Just days after launching in the US, Tesla's Autopilot feature, which makes Model S cars autonomous on some roads, has arrived in the UK and Europe. According to Tesla boss Elon Musk, Japan is the only Tesla-selling country where the feature is yet to get regulatory approval.
Musk tweeted: "Regulatory approvals received, so Autopilot rolling out to all countries! (Excluding Japan, which is still under review)." Downloaded to all Model S cars built in the last 12 months, Autopilot is a free software update and makes use of hardware on the cars which was until now unused.
When asked if Autopilot hardware could be installed in older Model S vehicles, Musk said the amount of physical change needed was "enormous - like a spinal cord transplant, would cost less and work better with a new car".

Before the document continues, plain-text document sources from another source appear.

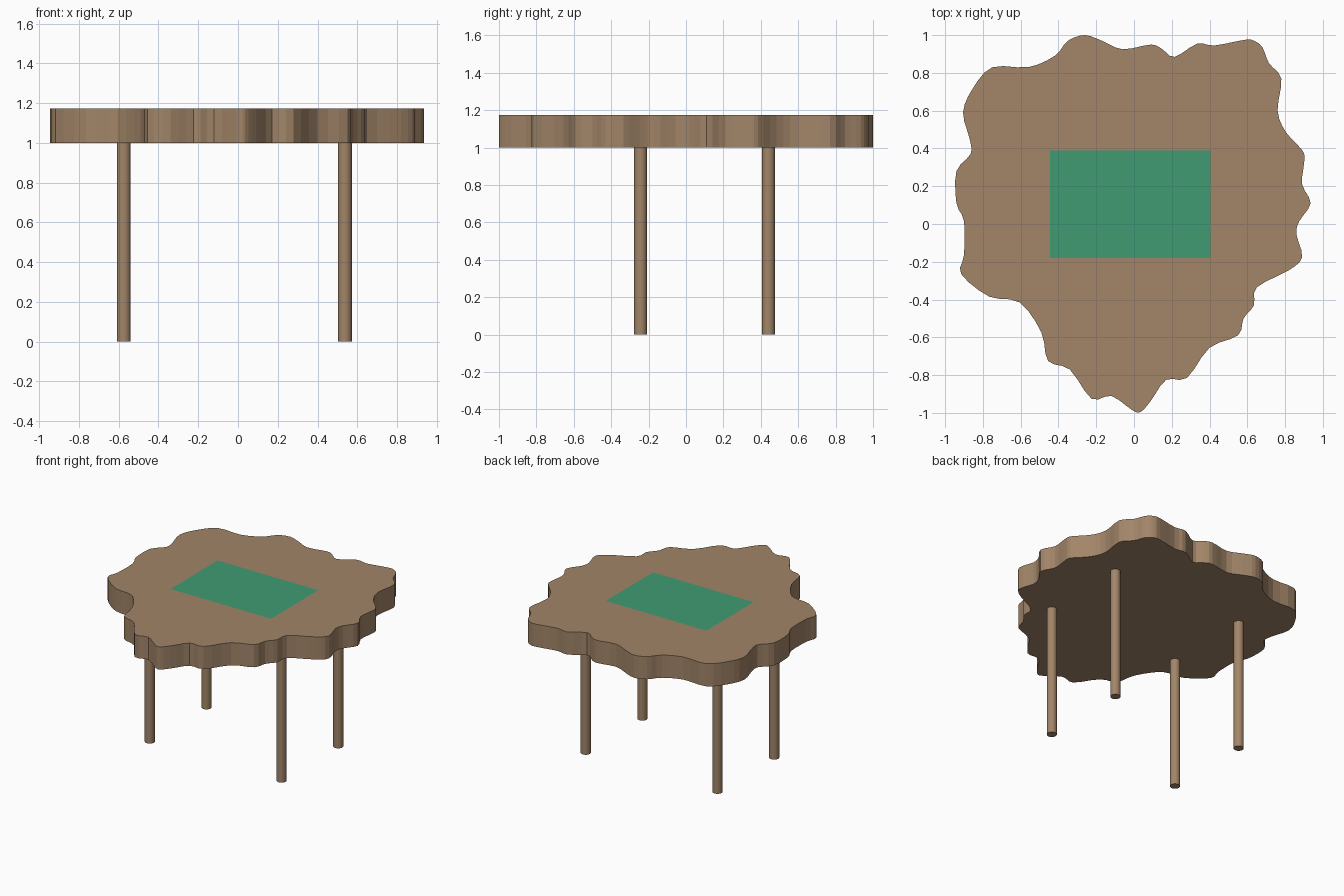
import bpy, bmesh
from mathutils import Vector

if "Cube" in bpy.data.objects:
    bpy.data.objects.remove(bpy.data.objects["Cube"])

Z0, Z1 = 1.0, 1.173

# Wavy live-edge outline, clockwise from the back
OUTLINE = [
    (-.26, 1.0), (-.17, .97), (-.06, .925), (.09, .95), (.15, .925), (.215, .885),
    (.335, .955), (.425, .945), (.585, .975), (.635, .97), (.68, .935), (.715, .85),
    (.78, .77), (.76, .6), (.805, .485), (.895, .385), (.9, .32), (.89, .21),
    (.935, .11), (.875, .015), (.86, -.055), (.89, -.175), (.82, -.245), (.65, -.335),
    (.635, -.43), (.58, -.5), (.55, -.59), (.4, -.655), (.28, -.815), (.17, -.825),
    (.09, -.935), (.035, -.995), (-.01, -.985), (-.12, -.91), (-.225, -.925),
    (-.34, -.77), (-.455, -.725), (-.49, -.575), (-.605, -.415), (-.765, -.385),
    (-.915, -.265), (-.9, -.165), (-.9, .015), (-.94, .11), (-.94, .28), (-.865, .37),
    (-.87, .45), (-.905, .59), (-.855, .715), (-.75, .83), (-.56, .83), (-.42, .89),
    (-.35, .97)]


def material(name, color):
    mat = bpy.data.materials.new(name)
    mat.diffuse_color = (*color, 1)
    mat.use_nodes = True
    mat.node_tree.nodes["Principled BSDF"].inputs["Base Color"].default_value = mat.diffuse_color
    return mat


def add_object(name, bm, mat):
    bmesh.ops.recalc_face_normals(bm, faces=bm.faces)
    mesh = bpy.data.meshes.new(name)
    bm.to_mesh(mesh)
    bm.free()
    mesh.materials.append(mat)
    obj = bpy.data.objects.new(name, mesh)
    bpy.context.collection.objects.link(obj)
    return obj


def rounded(points, steps=3):
    """Closed Catmull-Rom curve through the points."""
    pts = [Vector(p) for p in points]
    n, out = len(pts), []
    for i in range(n):
        a, b, c, d = (pts[(i + k) % n] for k in (-1, 0, 1, 2))
        for s in range(steps):
            t = s / steps
            out.append(0.5 * (2 * b + (c - a) * t + (2 * a - 5 * b + 4 * c - d) * t**2
                              + (3 * b - a - 3 * c + d) * t**3))
    return out


wood = material("wood", (0.36, 0.235, 0.14))
green = material("green", (0.05, 0.33, 0.17))

# Tabletop: outline extruded up
bm = bmesh.new()
base = bm.faces.new([bm.verts.new((p.x, p.y, Z0)) for p in rounded(OUTLINE)])
ext = bmesh.ops.extrude_face_region(bm, geom=[base], use_keep_orig=True)
top_verts = [g for g in ext["geom"] if isinstance(g, bmesh.types.BMVert)]
bmesh.ops.translate(bm, verts=top_verts, vec=(0, 0, Z1 - Z0))
add_object("tabletop", bm, wood)

# Green rectangle lying on the top
bm = bmesh.new()
bm.faces.new([bm.verts.new((x, y, Z1 + 0.002)) for x, y in
              ((-.445, -.18), (.405, -.18), (.405, .39), (-.445, .39))])
add_object("table_mat", bm, green)

# Four round legs
for side, x in (("left", -.575), ("right", .538)):
    for end, y in (("front", -.243), ("back", .441)):
        bpy.ops.mesh.primitive_cylinder_add(vertices=32, radius=0.035, depth=Z0,
                                            location=(x, y, Z0 / 2))
        leg = bpy.context.object
        leg.name = f"{end}_{side}_leg"
        leg.data.materials.append(wood)
        bpy.ops.object.shade_smooth_by_angle()
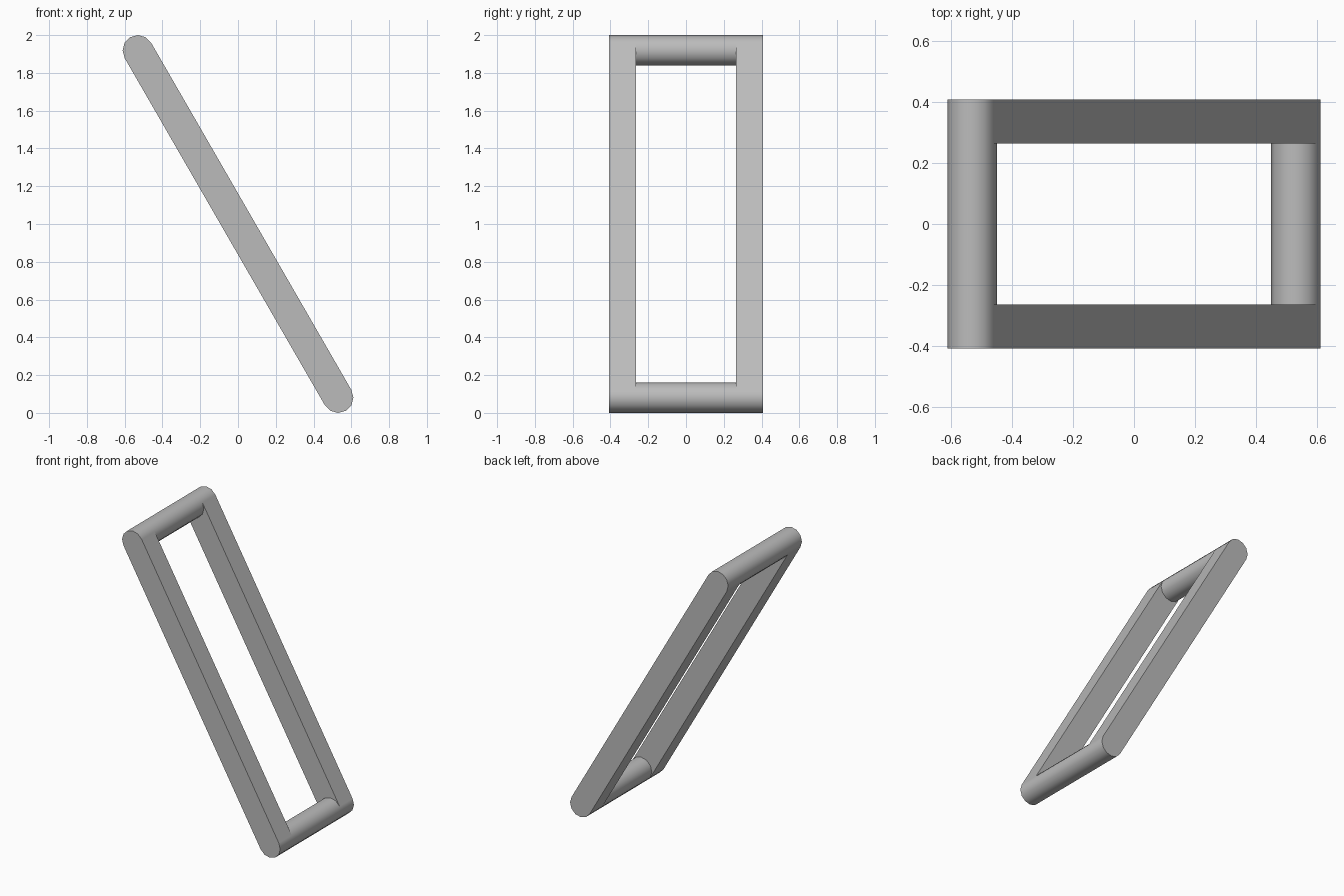
import bpy
import math
from mathutils import Vector

# Remove the default cube
cube = bpy.data.objects.get("Cube")
if cube:
    bpy.data.objects.remove(cube, do_unlink=True)

RADIUS = 0.081
HALF_DEPTH = 0.407
INNER = 0.264
TOP = Vector((-0.53, 0, 2 - RADIUS))
BOTTOM = Vector((0.53, 0, RADIUS))

# Single grey material
grey = bpy.data.materials.new("plain_grey")
grey.use_nodes = True
colour = (0.5, 0.5, 0.5, 1)
grey.diffuse_color = colour
grey.node_tree.nodes["Principled BSDF"].inputs["Base Color"].default_value = colour


def end_bar(name, centre):
    """Twelve-sided round bar running front to back."""
    bpy.ops.mesh.primitive_cylinder_add(
        vertices=12, radius=RADIUS, depth=2 * HALF_DEPTH,
        location=centre, rotation=(math.pi / 2, 0, 0))
    bar = bpy.context.object
    bar.name = name
    bar.data.materials.append(grey)
    bpy.ops.object.shade_smooth_by_angle(angle=math.radians(40))


def side_rail(name, side):
    """Flat slanted rail joining the two round bars."""
    run = TOP - BOTTOM
    bpy.ops.mesh.primitive_cube_add(
        size=1, location=(TOP + BOTTOM) / 2 + Vector((0, side * (HALF_DEPTH + INNER) / 2, 0)),
        rotation=(0, math.atan2(run.x, run.z), 0))
    rail = bpy.context.object
    rail.name = name
    rail.scale = (2 * RADIUS, HALF_DEPTH - INNER, run.length)
    rail.data.materials.append(grey)
    bpy.ops.object.transform_apply(location=False, rotation=False, scale=True)


end_bar("top_bar", TOP)
end_bar("bottom_bar", BOTTOM)
side_rail("front_rail", -1)
side_rail("back_rail", 1)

The system takes control of the accelerator, brakes and steering on multi-lane roads like motorways, using the lane markers and surrounding traffic to stay in the right position and avoid accidents. Tesla says the software is still being developed and will be improved upon as it is used; it is currently a beta version and drivers have been advised to be alert with the steering wheel, and be ready to take control in case something goes wrong.
Next software update to improve how Autopilot learns

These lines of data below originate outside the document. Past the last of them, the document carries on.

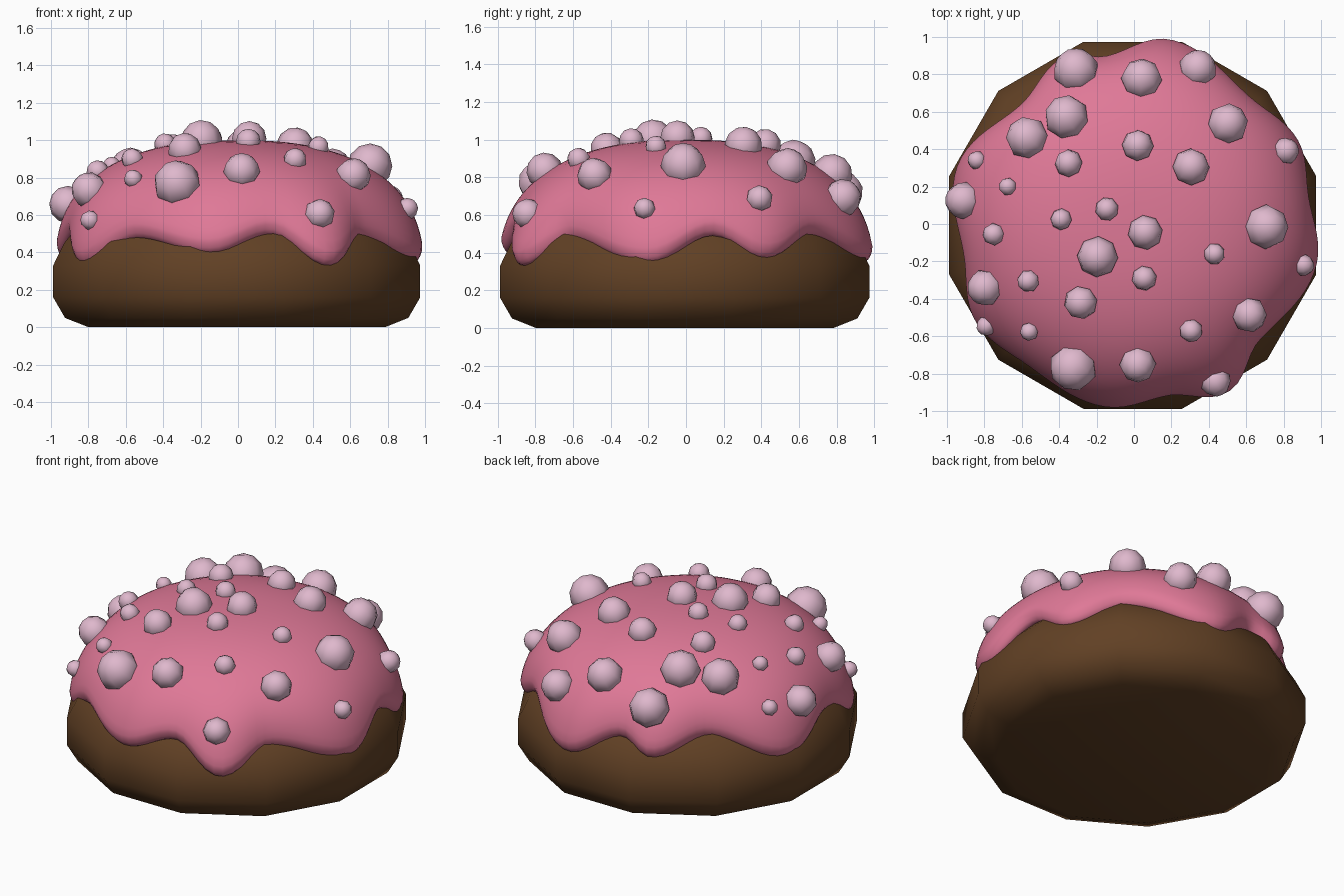
import bpy, bmesh, math
from mathutils import Vector, Matrix

if "Cube" in bpy.data.objects:
    bpy.data.objects.remove(bpy.data.objects["Cube"])


def material(name, rgb):
    m = bpy.data.materials.new(name)
    m.diffuse_color = (*rgb, 1)
    m.use_nodes = True
    m.node_tree.nodes["Principled BSDF"].inputs["Base Color"].default_value = m.diffuse_color
    return m


def finish(bm, name, mat):
    bmesh.ops.recalc_face_normals(bm, faces=bm.faces)
    me = bpy.data.meshes.new(name)
    bm.to_mesh(me)
    bm.free()
    me.materials.append(mat)
    ob = bpy.data.objects.new(name, me)
    bpy.context.collection.objects.link(ob)
    me.polygons.foreach_set("use_smooth", [True] * len(me.polygons))
    return ob


def loft(bm, rings):
    """Skin closed rings of points and cap both ends."""
    loops = [[bm.verts.new(p) for p in ring] for ring in rings]
    n = len(loops[0])
    for a, b in zip(loops, loops[1:]):
        for i in range(n):
            j = (i + 1) % n
            bm.faces.new((a[i], a[j], b[j], b[i]))
    bm.faces.new(loops[0])
    bm.faces.new(loops[-1])


brown = material("chocolate brown", (0.12, 0.052, 0.018))
pink = material("icing pink", (0.74, 0.19, 0.31))
pale = material("pale pink", (0.74, 0.48, 0.61))

# Cake base: twelve-sided turned profile (radius, height)
profile = [(0.82, 0), (0.95, 0.05), (1.016, 0.16), (1.016, 0.33),
           (0.955, 0.45), (0.87, 0.55), (0.6, 0.7)]
bm = bmesh.new()
loft(bm, [[(r * math.cos(math.radians(15 + 30 * k)) - 0.007,
            r * math.sin(math.radians(15 + 30 * k)) - 0.007, z)
           for k in range(12)] for r, z in profile])
cake = finish(bm, "cake_base", brown)
bpy.context.view_layer.objects.active = cake
cake.select_set(True)
bpy.ops.object.shade_smooth_by_angle(angle=math.radians(50))
cake.select_set(False)

# Icing: rounded dome whose rim drips; keys are (degrees, rim height, rim radius)
EXP, BASE, RISE = 2.4, 0.3, 0.7
rim = [(9, .49, .945), (26, .37, .985), (48, .49, .92), (79, .35, 1.005),
       (100, .50, .91), (112, .42, .97), (133, .52, .88), (163, .36, .995),
       (190, .48, .925), (212, .335, .995), (234, .475, .945), (261, .395, .99),
       (281, .495, .935), (299, .33, 1.03), (317, .465, .915), (348, .345, 1.0)]


def rim_at(deg):
    keys = [(rim[-1][0] - 360, *rim[-1][1:])] + rim + [(rim[0][0] + 360, *rim[0][1:])]
    for a, b in zip(keys, keys[1:]):
        if a[0] <= deg <= b[0]:
            t = (1 - math.cos(math.pi * (deg - a[0]) / (b[0] - a[0]))) / 2
            return a[1] + (b[1] - a[1]) * t, a[2] + (b[2] - a[2]) * t


def icing_column(deg):
    low, rad = rim_at(deg)
    end = math.asin(((low + 0.08 - BASE) / RISE) ** (EXP / 2))
    stretch = rad / math.cos(end) ** (2 / EXP)
    pts = []
    for i in range(1, 23):
        t = i / 22
        phi = math.pi / 2 + (end - math.pi / 2) * t
        r = math.cos(phi) ** (2 / EXP) * (1 + (stretch - 1) * t ** 4)
        pts.append((r, BASE + RISE * math.sin(phi) ** (2 / EXP)))
    # rolled-under lip
    pts += [(rad - d, low + h) for d, h in
            ((.002, .055), (.01, .03), (.022, .01), (.04, 0), (.07, .005), (.12, .03))]
    a = math.radians(deg)
    return [(r * math.cos(a), r * math.sin(a), z) for r, z in pts]


SEG = 120
bm = bmesh.new()
loft(bm, list(zip(*[icing_column(360 * k / SEG) for k in range(SEG)])))
finish(bm, "icing", pink)

# Sprinkle balls half sunk in the icing: (x, y, radius)
balls = [(-.31, .82, .122), (.04, .775, .11), (.34, .83, .102), (-.36, .57, .12),
         (-.57, .46, .115), (.02, .42, .085), (.5, .535, .11), (.81, .39, .072),
         (.305, .305, .1), (-.35, .325, .075), (-.84, .34, .05), (-.675, .2, .048),
         (-.91, .125, .1), (-.75, -.055, .06), (-.39, .025, .058), (-.145, .08, .063),
         (.06, -.045, .093), (-.195, -.175, .11), (.055, -.29, .067), (.43, -.16, .058),
         (.705, -.015, .12), (.905, -.22, .058), (-.795, -.34, .098), (-.565, -.305, .06),
         (-.285, -.42, .09), (-.79, -.545, .053), (-.56, -.575, .05), (-.325, -.765, .128),
         (.02, -.75, .098), (.305, -.57, .063), (.615, -.485, .095), (.435, -.84, .083)]
bm = bmesh.new()
for x, y, s in balls:
    r = math.hypot(x, y)
    h = (1 - r ** EXP) ** (1 / EXP)
    slope = r ** (EXP - 1)
    normal = Vector((x / r * slope, y / r * slope, h ** (EXP - 1) / RISE))
    place = (Matrix.Translation((x, y, BASE + RISE * h + 0.01))
             @ normal.to_track_quat('Z', 'Y').to_matrix().to_4x4())
    bmesh.ops.create_uvsphere(bm, u_segments=8, v_segments=6, radius=s, matrix=place)
finish(bm, "sprinkles", pale)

In a follow-up tweet, Musk said an update, called Autopilot 1.01, would be coming soon and include "curve speed adaption [sic], controller smoothness, better lane holding on poor roads, improved fleet learning". The new software will arrive as an over-the-air update, delivered via each Model S's 3G internet connection.
The Model S is the only car to have such a high level of autonomy on UK roads. But other manufacturers are keen to create their own self-driving features. In November, the new BMW 7-Series will gain a self-parking function, allowing it to park itself when no one is manning the car. The car is controlled by pressing a single button on the touch-screen key fob.
Although undeniably impressive, Autopilot has already been caught out by drivers using it incorrectly. A video published on YouTube (above) claims the system "tried to kill" its driver, having veered into oncoming traffic on a road on which it should not be used on. Another video shows the system being confused by a freeway slip road - another place, where its use is prohibited - and a third video shows a Tesla driving itself with no one in the driver's seat.
All such uses of Autopilot have been frowned upon by Tesla, which says drivers must read a safety notice every time they switch the system on; this tells them to only use it on freeways (motorways) and lightly touch the wheel at all times. An alert, ignored by some in the YouTube videos, reminds drivers to keep in contact with the wheel if the car senses they are not.